Aim of the exercise:
The result should be every line in the data below that carries the string "ball".

Entries provided:
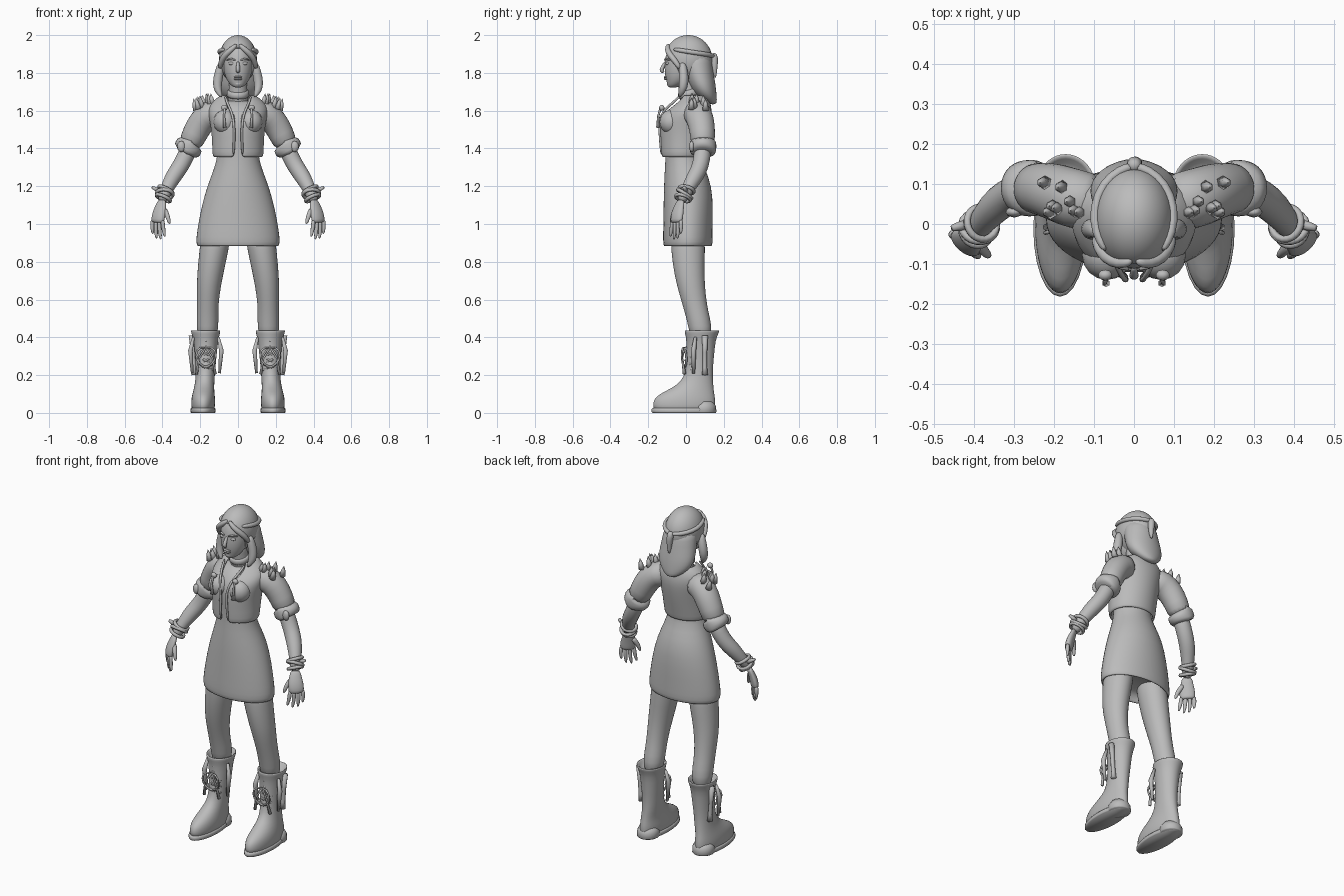
import bpy, bmesh, math, random
from mathutils import Vector

random.seed(4)
grey = bpy.data.materials.new("plain grey")
grey.diffuse_color = (0.5, 0.5, 0.5, 1)


def finish(ob, mirror=False, subdiv=0, thick=0):
    ob.data.materials.append(grey)
    if mirror:
        ob.modifiers.new("Mirror", 'MIRROR')
    if thick:
        s = ob.modifiers.new("Solidify", 'SOLIDIFY')
        s.thickness, s.offset = thick, -1
    if subdiv:
        s = ob.modifiers.new("Subdivision", 'SUBSURF')
        s.levels = s.render_levels = subdiv
    for p in ob.data.polygons:
        p.use_smooth = True
    return ob


def add_mesh(name, bm, **kw):
    bmesh.ops.recalc_face_normals(bm, faces=bm.faces)
    me = bpy.data.meshes.new(name)
    bm.to_mesh(me)
    bm.free()
    ob = bpy.data.objects.new(name, me)
    bpy.context.collection.objects.link(ob)
    return finish(ob, **kw)


def skin(name, rings, closed=True, caps=True, **kw):
    bm = bmesh.new()
    vs = [[bm.verts.new(p) for p in r] for r in rings]
    n = len(vs[0])
    for a, b in zip(vs, vs[1:]):
        for i in range(n if closed else n - 1):
            j = (i + 1) % n
            bm.faces.new((a[i], a[j], b[j], b[i]))
    if caps and closed:
        bm.faces.new(vs[0])
        bm.faces.new(vs[-1])
    return add_mesh(name, bm, **kw)


def loft(name, rows, n=16, gaps=None, **kw):
    """rows: z, cx, cy, rx, ry - gaps: half angle left open at the front"""
    rings = []
    for k, (z, cx, cy, rx, ry) in enumerate(rows):
        g = gaps[k] if gaps else 0
        ring = []
        for i in range(n):
            a = g + (2 * math.pi - 2 * g) * i / (n - 1 if gaps else n)
            ring.append((cx + rx * math.sin(a), cy - ry * math.cos(a), z))
        rings.append(ring)
    return skin(name, rings, closed=not gaps, **kw)


def tube(name, pts, radii, n=10, wide=(0, 1, 0), flat=1.0, **kw):
    """sweep along points; 'wide' axis gets the radius, the other radius*flat"""
    pts = [Vector(p) for p in pts]
    if not isinstance(radii, (list, tuple)):
        radii = [radii] * len(pts)
    rings = []
    for i, p in enumerate(pts):
        t = (pts[min(i + 1, len(pts) - 1)] - pts[max(i - 1, 0)]).normalized()
        w = Vector(wide)
        w = (w - t * w.dot(t)).normalized()
        u = t.cross(w)
        rings.append([p + w * radii[i] * math.cos(a) + u * radii[i] * flat * math.sin(a)
                      for a in (2 * math.pi * k / n for k in range(n))])
    return skin(name, rings, **kw)


def ball(name, loc, size, mirror=False, seg=16):
    bm = bmesh.new()
    bmesh.ops.create_uvsphere(bm, u_segments=seg, v_segments=seg // 2 + 2, radius=1)
    for v in bm.verts:
        v.co = Vector(loc) + Vector([v.co[i] * size[i] for i in range(3)])
    return add_mesh(name, bm, mirror=mirror)


M = dict(mirror=True)

# Dress with a hollow hem
loft("dress", [(.94, 0, .01, .19, .10), (.89, 0, .01, .205, .118), (.878, 0, .01, .215, .127),
               (.90, 0, .01, .225, .133), (.96, 0, .01, .219, .132), (1.08, 0, .012, .198, .132),
               (1.2, 0, .01, .165, .128), (1.29, 0, -.005, .128, .108), (1.37, 0, -.018, .105, .09),
               (1.46, 0, -.01, .115, .105), (1.56, 0, -.005, .13, .115), (1.62, 0, .02, .12, .09),
               (1.66, 0, .03, .08, .06)], n=24, subdiv=1)

# Open cropped jacket
loft("jacket", [(1.352, 0, -.018, .132, .114), (1.375, 0, -.018, .138, .117), (1.46, 0, -.01, .138, .128),
                (1.54, 0, -.005, .15, .138), (1.59, 0, .008, .16, .13), (1.63, 0, .03, .155, .103),
                (1.665, 0, .042, .118, .08), (1.685, 0, .04, .085, .072)],
     n=25, gaps=[.18, .15, .1, .1, .2, .4, .6, .7], thick=.014, subdiv=1)
ball("bust", (.068, -.078, 1.54), (.062, .062, .065), **M)
tube("jacket_edge", [(.024, -.13, 1.36), (.02, -.136, 1.45), (.02, -.144, 1.54), (.036, -.122, 1.6),
                     (.06, -.065, 1.645), (.068, -.03, 1.68)], .008, n=6, subdiv=1, **M)
tube("chest_tassel", [(.07, -.135, 1.615), (.074, -.147, 1.57), (.07, -.148, 1.51)],
     [.006, .006, .01], n=6, **M)
ball("tassel_knob", (.072, -.128, 1.615), (.018, .014, .016), seg=10, **M)

# Sleeves, turned-up cuffs and shoulder studs
tube("sleeve", [(.08, .05, 1.59), (.15, .062, 1.585), (.195, .08, 1.54), (.228, .088, 1.48),
                (.262, .09, 1.405)], [.075, .077, .074, .068, .066], n=14, subdiv=1, **M)
tube("cuff", [(.248, .09, 1.425), (.243, .09, 1.44), (.246, .09, 1.436), (.263, .09, 1.405),
              (.282, .088, 1.372), (.28, .088, 1.376)],
     [.05, .064, .072, .074, .07, .05], n=14, flat=1.05, subdiv=1, **M)
ball("cuff_tab", (.30, .03, 1.41), (.022, .014, .03), seg=8, **M)
for i in range(8):
    x, y = .135 + .013 * i + random.uniform(-.005, .005), .02 + .09 * random.random()
    z = 1.65 - .45 * max(0, x - .16)
    tube("shoulder_stud", [(x, y, z - .02), (x + .008, y, z + .015), (x + .012, y, z + .042)],
         [.018, .012, .001], n=6, **M)

# Arms and bracelets
tube("arm", [(.24, .09, 1.44), (.285, .085, 1.34), (.318, .068, 1.285), (.35, .042, 1.24),
             (.385, 0, 1.17), (.405, -.03, 1.115)], [.05, .046, .046, .044, .033, .028], n=12, subdiv=1, **M)
along = Vector((.04, -.05, -.12)).normalized()
for i, (r, tilt) in enumerate([(.041, .15), (.044, -.2), (.04, .1)]):
    c = Vector((.381, .002, 1.18)) + along * .024 * i
    bm = bmesh.new()
    rot = (along + Vector((tilt, tilt, 0))).to_track_quat('Z', 'Y')
    rings = []
    for k in range(20):
        a = math.tau * k / 20
        rad = Vector((math.cos(a), math.sin(a), 0))
        rings.append([bm.verts.new(c + rot @ (rad * (r + .009 * math.cos(b)) + Vector((0, 0, .01 * math.sin(b)))))
                      for b in (math.tau * j / 8 for j in range(8))])
    for k in range(20):
        for j in range(8):
            p, q = rings[k], rings[(k + 1) % 20]
            bm.faces.new((p[j], q[j], q[(j + 1) % 8], p[(j + 1) % 8]))
    add_mesh("bracelet", bm, **M)
tube("bracelet_knot", [(.415, .0, 1.17), (.435, -.005, 1.185), (.455, -.01, 1.195)], [.012, .012, .008], n=6, **M)

# Hands
W = (.75, .65, 0)
tube("palm", [(.402, -.025, 1.13), (.408, -.035, 1.1), (.418, -.046, 1.06), (.425, -.05, 1.02), (.426, -.05, 1.005)],
     [.027, .034, .045, .045, .038], n=12, wide=W, flat=.5, subdiv=1, **M)
for i, length in enumerate([.085, .1, .095, .07]):
    s = (i - 1.5) * .023
    b = Vector((.426 + W[0] * s, -.05 + W[1] * s, 1.025))
    d = Vector((.1 * (i - 1.5) * .5, .04 * (i - 1.5), -1))
    tube("finger", [b, b + d * length * .5, b + d * length * .9 + Vector((-.004, -.003, 0)),
                    b + d * (length + .008) + Vector((-.006, -.005, 0))], [.013, .012, .0095, .004], n=8, subdiv=1, **M)
tube("thumb", [(.395, -.045, 1.085), (.375, -.068, 1.05), (.365, -.078, 1.015), (.362, -.08, 1.0)],
     [.018, .014, .011, .005], n=8, subdiv=1, **M)

# Legs
loft("leg", [(1.0, .11, .01, .085, .095), (.86, .127, .01, .078, .092), (.72, .15, .018, .07, .08),
             (.62, .158, .036, .06, .07), (.54, .161, .054, .057, .064), (.46, .161, .075, .06, .064),
             (.38, .163, .08, .05, .055)], subdiv=1, **M)

# Boots with flared tops
loft("boot", [(.005, .185, -.01, .052, .15), (.022, .185, -.01, .063, .166), (.065, .184, -.01, .065, .168),
              (.098, .183, .002, .06, .15), (.13, .18, .035, .054, .112), (.17, .175, .062, .051, .082),
              (.23, .172, .07, .052, .072), (.31, .17, .076, .058, .074), (.385, .17, .08, .066, .077),
              (.42, .171, .083, .076, .09), (.44, .171, .085, .081, .095), (.437, .171, .085, .068, .08),
              (.40, .17, .08, .056, .066)], n=20, subdiv=1, **M)
loft("sole", [(0, .185, -.012, .064, .165), (.006, .185, -.012, .067, .17), (.02, .185, -.012, .067, .17),
              (.026, .185, -.012, .062, .163)], n=24, **M)
tube("heel", [(.185, .095, 0), (.185, .095, .005), (.185, .095, .035), (.185, .095, .06)],
     [.062, .066, .064, .05], n=16, flat=.95, **M)

# Boot laces, bow and side tassel
for i in range(5):
    z = .225 + .035 * i
    y = -.004 + .003 * i
    for s in (-1, 1):
        tube("lace", [(.17 - s * .04, y + .028, z), (.17, y - .004, z + .018), (.17 + s * .04, y + .028, z + .036)],
             .005, n=6, **M)
for s in (-1, 1):
    loop = [(.17 + s * (.006 + .046 * math.sin(a)), -.01 - .012 * math.sin(a),
             .345 - .05 * (1 - math.cos(a)) + .012 * math.sin(a)) for a in (math.tau * k / 12 for k in range(13))]
    tube("bow_loop", loop, .0055, n=6, **M)
    tube("bow_end", [(.17, -.008, .345), (.17 + s * .035, -.02, .29), (.17 + s * .05, -.008, .205)],
         [.005, .005, .009], n=6, **M)
    tube("boot_fringe", [(.17 + s * .066, .05, .40), (.17 + s * .082, .04, .33), (.17 + s * .072, .04, .21)],
         [.008, .014, .008], n=6, **M)
tube("boot_tassel", [(.245, .1, .41), (.238, .1, .32), (.232, .1, .24), (.23, .1, .2)],
     [.016, .012, .012, .016], n=8, **M)

# Neck and choker
tube("neck", [(0, .03, 1.62), (0, .02, 1.68), (0, .005, 1.74), (0, 0, 1.79)], [.064, .053, .048, .05], n=14, subdiv=1)
tube("choker", [(0, .02, 1.675), (0, .018, 1.682), (0, .014, 1.702), (0, .012, 1.709)],
     [.054, .06, .058, .05], n=20)

# Head and face
loft("head", [(1.722, 0, -.07, .018, .022), (1.732, 0, -.062, .036, .037), (1.755, 0, -.046, .056, .057),
              (1.785, 0, -.035, .07, .077), (1.825, 0, -.025, .079, .09), (1.865, 0, -.018, .082, .095),
              (1.91, 0, -.01, .08, .095), (1.95, 0, 0, .065, .08), (1.97, 0, 0, .04, .05)], n=20, subdiv=1)
tube("nose", [(0, -.106, 1.862), (0, -.119, 1.838), (0, -.134, 1.815), (0, -.117, 1.801)],
     [.008, .01, .014, .011], n=8, wide=(1, 0, 0), subdiv=1)
for z, r in ((1.778, .008), (1.768, .009)):
    ball("lip", (0, -.106, z), (.023, .012, r * .75), seg=12)
ball("chin", (0, -.078, 1.743), (.026, .024, .018))
ball("eye", (.033, -.097, 1.85), (.018, .011, .009), seg=12, **M)
tube("brow", [(.014, -.113, 1.868), (.036, -.107, 1.874), (.06, -.085, 1.868)], [.004, .006, .003], n=6, **M)
ball("ear", (.083, -.005, 1.835), (.01, .02, .03), seg=12, **M)

# Hair cap, trimmed along the hairline
bm = bmesh.new()
bmesh.ops.create_uvsphere(bm, u_segments=32, v_segments=24, radius=1)
for v in bm.verts:
    v.co = Vector((v.co.x * .1, .012 + v.co.y * .127, 1.872 + v.co.z * .128))
bmesh.ops.bisect_plane(bm, geom=bm.verts[:] + bm.edges[:] + bm.faces[:], plane_co=(0, -.03, 1.79),
                       plane_no=(0, -.9, -.43), clear_outer=True)
add_mesh("hair_cap", bm, thick=.012)

# Long back hair
loft("back_hair", [(1.91, 0, .04, .09, .088), (1.85, 0, .055, .1, .084), (1.79, 0, .07, .108, .078),
                   (1.74, 0, .085, .113, .072), (1.695, 0, .1, .102, .062), (1.66, 0, .122, .07, .042),
                   (1.632, 0, .143, .025, .02)], n=20, subdiv=1)

# Front locks, hanging side locks, braid and its tail
tube("front_lock", [(.004, -.092, 1.952), (.035, -.102, 1.925), (.07, -.085, 1.895), (.09, -.055, 1.86),
                    (.096, -.03, 1.82)], [.011, .016, .018, .017, .012], n=8, subdiv=1, **M)
tube("side_lock", [(.088, -.02, 1.86), (.1, -.012, 1.8), (.11, -.01, 1.75), (.108, -.02, 1.705),
                   (.085, -.035, 1.67)], [.018, .026, .027, .022, .006], n=10, subdiv=1, **M)
tube("braid", [(.07, -.07, 1.925), (.096, -.02, 1.918), (.101, .04, 1.908), (.078, .1, 1.9), (.035, .136, 1.893),
               (0, .145, 1.89)], [.01, .014, .013, .014, .013, .013], n=8, wide=(0, 0, 1), subdiv=1, **M)
tube("braid_tail", [(0, .14, 1.905), (0, .153, 1.88), (.006, .15, 1.83), (.004, .155, 1.77)],
     [.018, .022, .018, .006], n=8, wide=(1, 0, 0), subdiv=1)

Result:
def ball(name, loc, size, mirror=False, seg=16):
ball("bust", (.068, -.078, 1.54), (.062, .062, .065), **M)
ball("tassel_knob", (.072, -.128, 1.615), (.018, .014, .016), seg=10, **M)
ball("cuff_tab", (.30, .03, 1.41), (.022, .014, .03), seg=8, **M)
    ball("lip", (0, -.106, z), (.023, .012, r * .75), seg=12)
ball("chin", (0, -.078, 1.743), (.026, .024, .018))
ball("eye", (.033, -.097, 1.85), (.018, .011, .009), seg=12, **M)
ball("ear", (.083, -.005, 1.835), (.01, .02, .03), seg=12, **M)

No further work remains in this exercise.